But apparently, it's true, a bomb she drops while getting to the bottom of her crazed onstage demeanor.
"I've come to realize that where it all started," O explains, "was on the dance floor" not at the karaoke bar, where O may (by her own admission) suck, but where other people seem to find their inner rock star.
Or is it their inner American Idol contestant?
"In my late teens, early twenties, I'd go to these Northern Soul nights in New York," she says, "where I'd be dropping to my knees and doing really exhibitionist stuff. I think the seed was planted there and it just kind of carried over to the stage, that sort of liberated sense of abandon."
While she says she's tried to tone it down a bit since falling off a stage head-first in Sydney, that sense of abandon played a crucial role in the Yeah Yeah Yeahs emerging as the toast of New York's hipster-friendly rock 'n' roll revival, the buzz of their live show quickly reinforced by a spirited five-song debut that found O tempting fate in the chorus "Our Time," predicting "It's our time to be hated."
But the hatred never came.
And as the Yeah Yeah Yeahs bring their tour in support of the band's second awe-inspiring album, Show Your Bones, to Arizona, O says she's hoping to reach as many people as she can.
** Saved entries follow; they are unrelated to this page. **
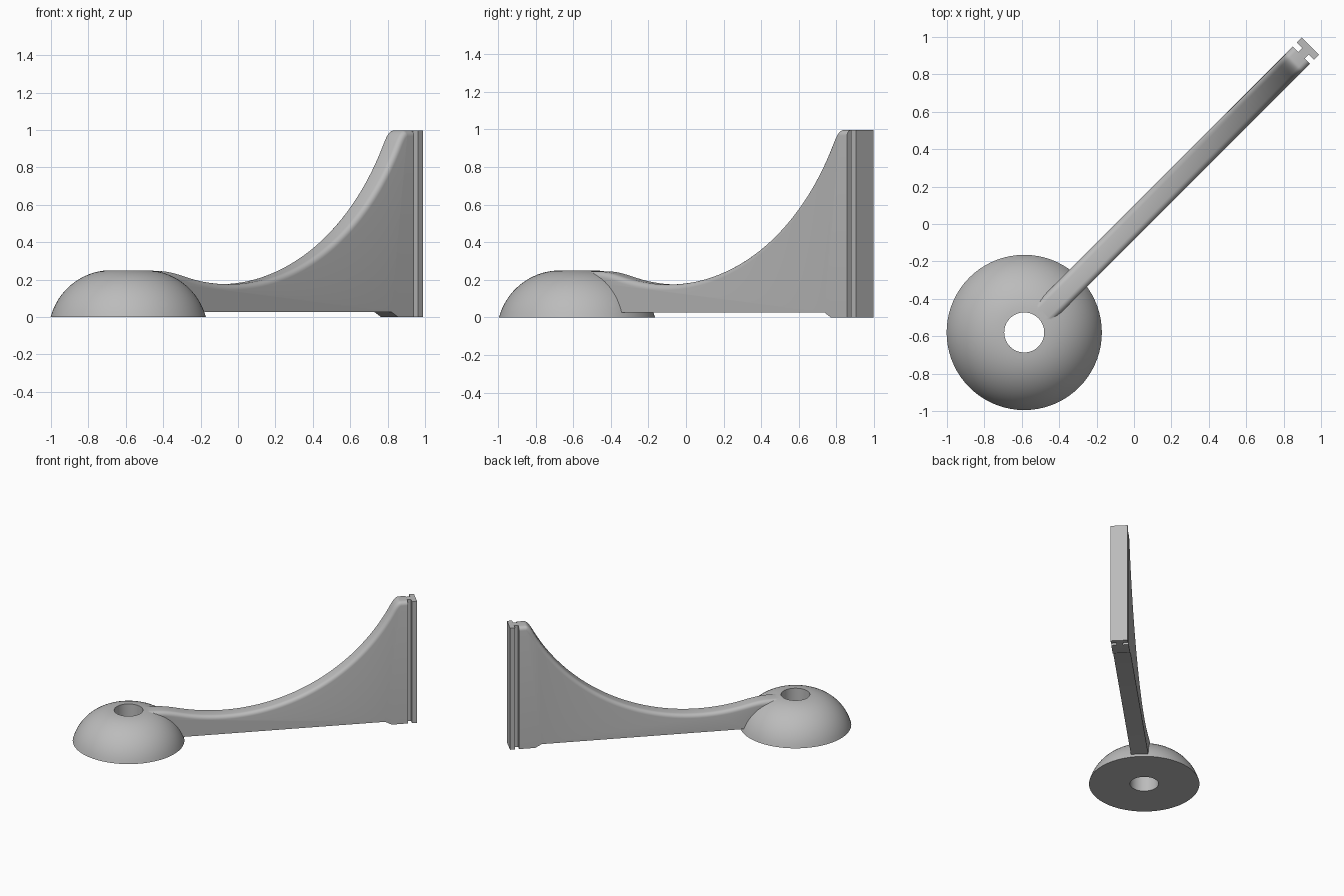
import bpy, bmesh, math
from mathutils import Matrix

if "Cube" in bpy.data.objects:
    bpy.data.objects.remove(bpy.data.objects["Cube"])

# Diagonal working frame: u runs along the arm, v across it
FRAME = Matrix.Translation((-0.0035, 0.0035, 0)) @ Matrix.Rotation(math.pi / 4, 4, 'Z')
HALF, FILLET, END, DOME_U = 0.065, 0.03, 1.272, -0.825

grey = bpy.data.materials.new("plain_grey")
grey.diffuse_color = (0.5, 0.5, 0.5, 1)
grey.use_nodes = True
grey.node_tree.nodes["Principled BSDF"].inputs["Base Color"].default_value = grey.diffuse_color


def finish(name, bm):
    bmesh.ops.remove_doubles(bm, verts=bm.verts, dist=1e-5)
    bmesh.ops.recalc_face_normals(bm, faces=bm.faces)
    bm.transform(FRAME)
    mesh = bpy.data.meshes.new(name)
    bm.to_mesh(mesh)
    bm.free()
    mesh.materials.append(grey)
    obj = bpy.data.objects.new(name, mesh)
    bpy.context.collection.objects.link(obj)
    return obj


def smooth(obj):
    bpy.ops.object.select_all(action='DESELECT')
    obj.select_set(True)
    bpy.context.view_layer.objects.active = obj
    bpy.ops.object.shade_smooth_by_angle(angle=math.radians(30))


def soft_min(a, b, k):
    h = max(k - abs(a - b), 0) / k
    return min(a, b) - h * h * k / 4


def top_height(u):
    # Large circular sweep, softened into a flat at each end
    arc = 0.175 + 1.42 - math.sqrt(1.42 ** 2 - (u + 0.1) ** 2)
    return soft_min(arc, 0.245, 0.03) if u < -0.1 else soft_min(arc, 0.997, 0.07)


# Domed foot with a vertical hole, spun from a profile
bm = bmesh.new()
profile = [(0.107, 0), (0.415, 0)]
a0, a1 = math.asin(0.086 / 0.336), math.acos(0.017 / 0.336)
for i in range(1, 17):
    a = a0 + (a1 - a0) * i / 16
    profile.append((0.09 + 0.336 * math.cos(a), 0.336 * math.sin(a) - 0.086))
N = 72
rings = [[bm.verts.new((DOME_U + r * math.cos(t * math.tau / N), r * math.sin(t * math.tau / N), z))
          for r, z in profile] for t in range(N)]
for t in range(N):
    a, b = rings[t], rings[(t + 1) % N]
    for i in range(len(profile)):
        j = (i + 1) % len(profile)
        bm.faces.new((a[i], a[j], b[j], b[i]))
dome = finish("domed_foot", bm)

# Arm: swept top with rounded long edges, flat sides, stepped underside
us = [-0.7 + 1.82 * i / 70 for i in range(71)]
us += [1.12 + (END - 1.12) * i / 24 for i in range(1, 25)]
section = [(HALF - FILLET + FILLET * math.cos(math.pi / 2 * i / 5),
            FILLET - FILLET * math.sin(math.pi / 2 * i / 5)) for i in range(6)]
section += [(-v, d) for v, d in reversed(section)]
bm = bmesh.new()
rows = []
for u in us:
    z = top_height(u)
    slope = (top_height(min(u + 1e-4, 1.3)) - top_height(u - 1e-4)) / 2e-4
    if u in (us[0], us[-1]):
        slope = 0
    n = math.hypot(1, slope)
    rows.append([bm.verts.new((u + d * slope / n, v, z - d / n)) for v, d in section])
for a, b in zip(rows, rows[1:]):
    for i in range(len(section) - 1):
        bm.faces.new((a[i], a[i + 1], b[i + 1], b[i]))
under = [(END, 0), (1.15, 0), (1.10, 0.027), (-0.7, 0.027)]
right = [bm.verts.new((u, HALF, z)) for u, z in under]
left = [bm.verts.new((u, -HALF, z)) for u, z in under]
bm.faces.new([r[0] for r in rows] + right)
bm.faces.new([r[-1] for r in rows] + left)
for i in range(3):
    bm.faces.new((right[i], right[i + 1], left[i + 1], left[i]))
bm.faces.new(rows[0] + [left[3], right[3]])
bm.faces.new(rows[-1] + [left[0], right[0]])
arm = finish("curved_arm", bm)

# Merge the foot into the arm
mod = arm.modifiers.new("merge", 'BOOLEAN')
mod.operation, mod.solver, mod.object = 'UNION', 'EXACT', dome
bpy.context.view_layer.objects.active = arm
bpy.ops.object.modifier_apply(modifier=mod.name)
bpy.data.objects.remove(dome)
arm.name = "arm_with_domed_foot"
smooth(arm)

# T-shaped slide rail on the tall end
half = [(END, 0.025), (1.302, 0.025), (1.302, HALF), (1.34, HALF)]
outline = half + [(u, -v) for u, v in reversed(half)]
bm = bmesh.new()
face = bm.faces.new([bm.verts.new((u, v, 0)) for u, v in outline])
out = bmesh.ops.extrude_face_region(bm, geom=[face])
bmesh.ops.translate(bm, vec=(0, 0, 0.997),
                    verts=[g for g in out["geom"] if isinstance(g, bmesh.types.BMVert)])
finish("slide_rail", bm)
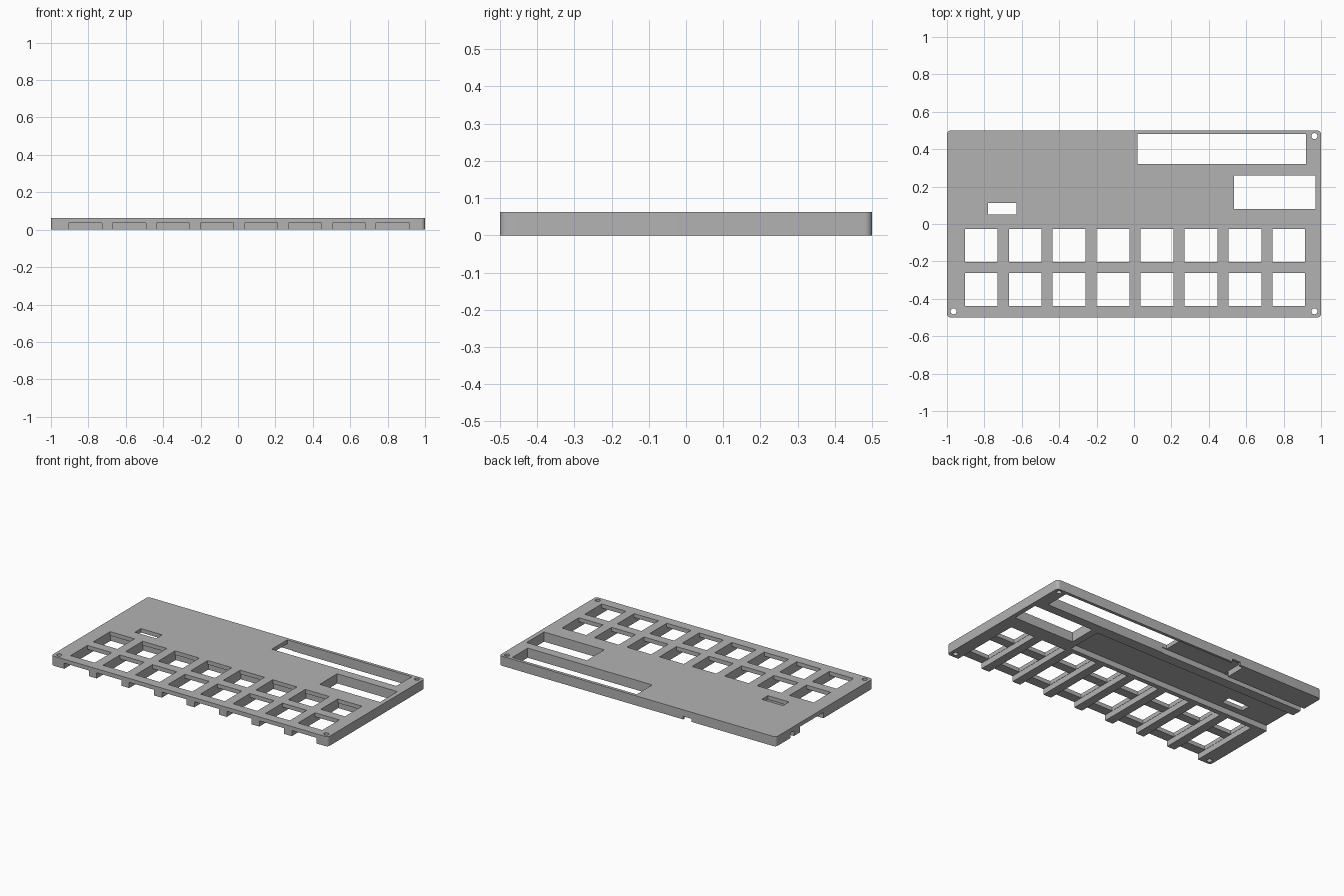
import bpy, bmesh, math

if "Cube" in bpy.data.objects:
    bpy.data.objects.remove(bpy.data.objects["Cube"], do_unlink=True)

TOP = 0.063      # plate thickness
POCKET = 0.037   # depth of the recesses in the underside


def add_box(bm, x0, x1, y0, y1, z0, z1):
    verts = bmesh.ops.create_cube(bm, size=1)["verts"]
    for v in verts:
        v.co.x = x1 if v.co.x > 0 else x0
        v.co.y = y1 if v.co.y > 0 else y0
        v.co.z = z1 if v.co.z > 0 else z0
    return verts


def make_object(name, bm):
    mesh = bpy.data.meshes.new(name)
    bmesh.ops.recalc_face_normals(bm, faces=bm.faces)
    bm.to_mesh(mesh)
    bm.free()
    obj = bpy.data.objects.new(name, mesh)
    bpy.context.collection.objects.link(obj)
    return obj


def cut(target, cutter):
    mod = target.modifiers.new("cut", "BOOLEAN")
    mod.operation = "DIFFERENCE"
    mod.solver = "EXACT"
    mod.use_self = True
    mod.object = cutter
    cutter.hide_render = True
    bpy.context.view_layer.objects.active = target
    bpy.ops.object.modifier_apply(modifier=mod.name)
    bpy.data.objects.remove(cutter, do_unlink=True)


# Plate with rounded vertical corners
bm = bmesh.new()
add_box(bm, -1, 1, -0.5, 0.5, 0, TOP)
uprights = [e for e in bm.edges if abs(e.verts[0].co.z - e.verts[1].co.z) > 0.01]
bmesh.ops.bevel(bm, geom=uprights, offset=0.02, segments=6, profile=0.5, affect="EDGES")
plate = make_object("cover_plate", bm)

columns = [-0.817 + 0.235 * i for i in range(8)]

# Underside recesses: key channels open to the front, circuit bay, display bay, grooves
bm = bmesh.new()
for x in columns:
    add_box(bm, x - 0.089, x + 0.089, -0.6, -0.02, -0.1, POCKET)
add_box(bm, -1.1, 0.49, 0.01, 0.25, -0.1, POCKET)
add_box(bm, -0.42, 0.05, 0.315, 0.485, -0.1, POCKET)
add_box(bm, -1.1, -0.4, 0.315, 0.35, -0.1, POCKET - 0.002)
add_box(bm, -0.39, -0.33, 0.46, 0.6, -0.1, 0.02)
cut(plate, make_object("recess_cutter", bm))

# Windows through the plate: keys, display, side panel, small slot
bm = bmesh.new()
for x in columns:
    for y in (-0.115, -0.35):
        add_box(bm, x - 0.0875, x + 0.0875, y - 0.0875, y + 0.0875, -0.2, 0.2)
add_box(bm, 0.02, 0.92, 0.32, 0.48, -0.2, 0.2)
add_box(bm, 0.535, 0.97, 0.08, 0.26, -0.2, 0.2)
add_box(bm, -0.78, -0.627, 0.05, 0.112, -0.2, 0.2)

# Screw holes in three corners
for x, y in ((0.965, 0.47), (0.965, -0.467), (-0.965, -0.467)):
    hole = bmesh.ops.create_cone(bm, cap_ends=True, segments=24, radius1=0.016,
                                 radius2=0.016, depth=0.4)
    bmesh.ops.translate(bm, verts=hole["verts"], vec=(x, y, 0))
cut(plate, make_object("window_cutter", bm))

# Grey plastic
grey = bpy.data.materials.new("grey_plastic")
grey.use_nodes = True
colour = (0.45, 0.45, 0.45, 1)
grey.diffuse_color = colour
grey.node_tree.nodes["Principled BSDF"].inputs["Base Color"].default_value = colour
plate.data.materials.clear()
plate.data.materials.append(grey)
for p in plate.data.polygons:
    p.material_index = 0

# Smooth corners and holes, sharp edges elsewhere
bpy.ops.object.select_all(action="DESELECT")
plate.select_set(True)
bpy.context.view_layer.objects.active = plate
bpy.ops.object.shade_smooth_by_angle(angle=math.radians(30))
"I think we get tagged too often as an art-rock punk band or something," she says. "And anyone would shy away from that who wasn't, like, a hipster or something. But the thing is, we've grown into something that's broader and bigger and more accessible. Accessible is not a dirty word."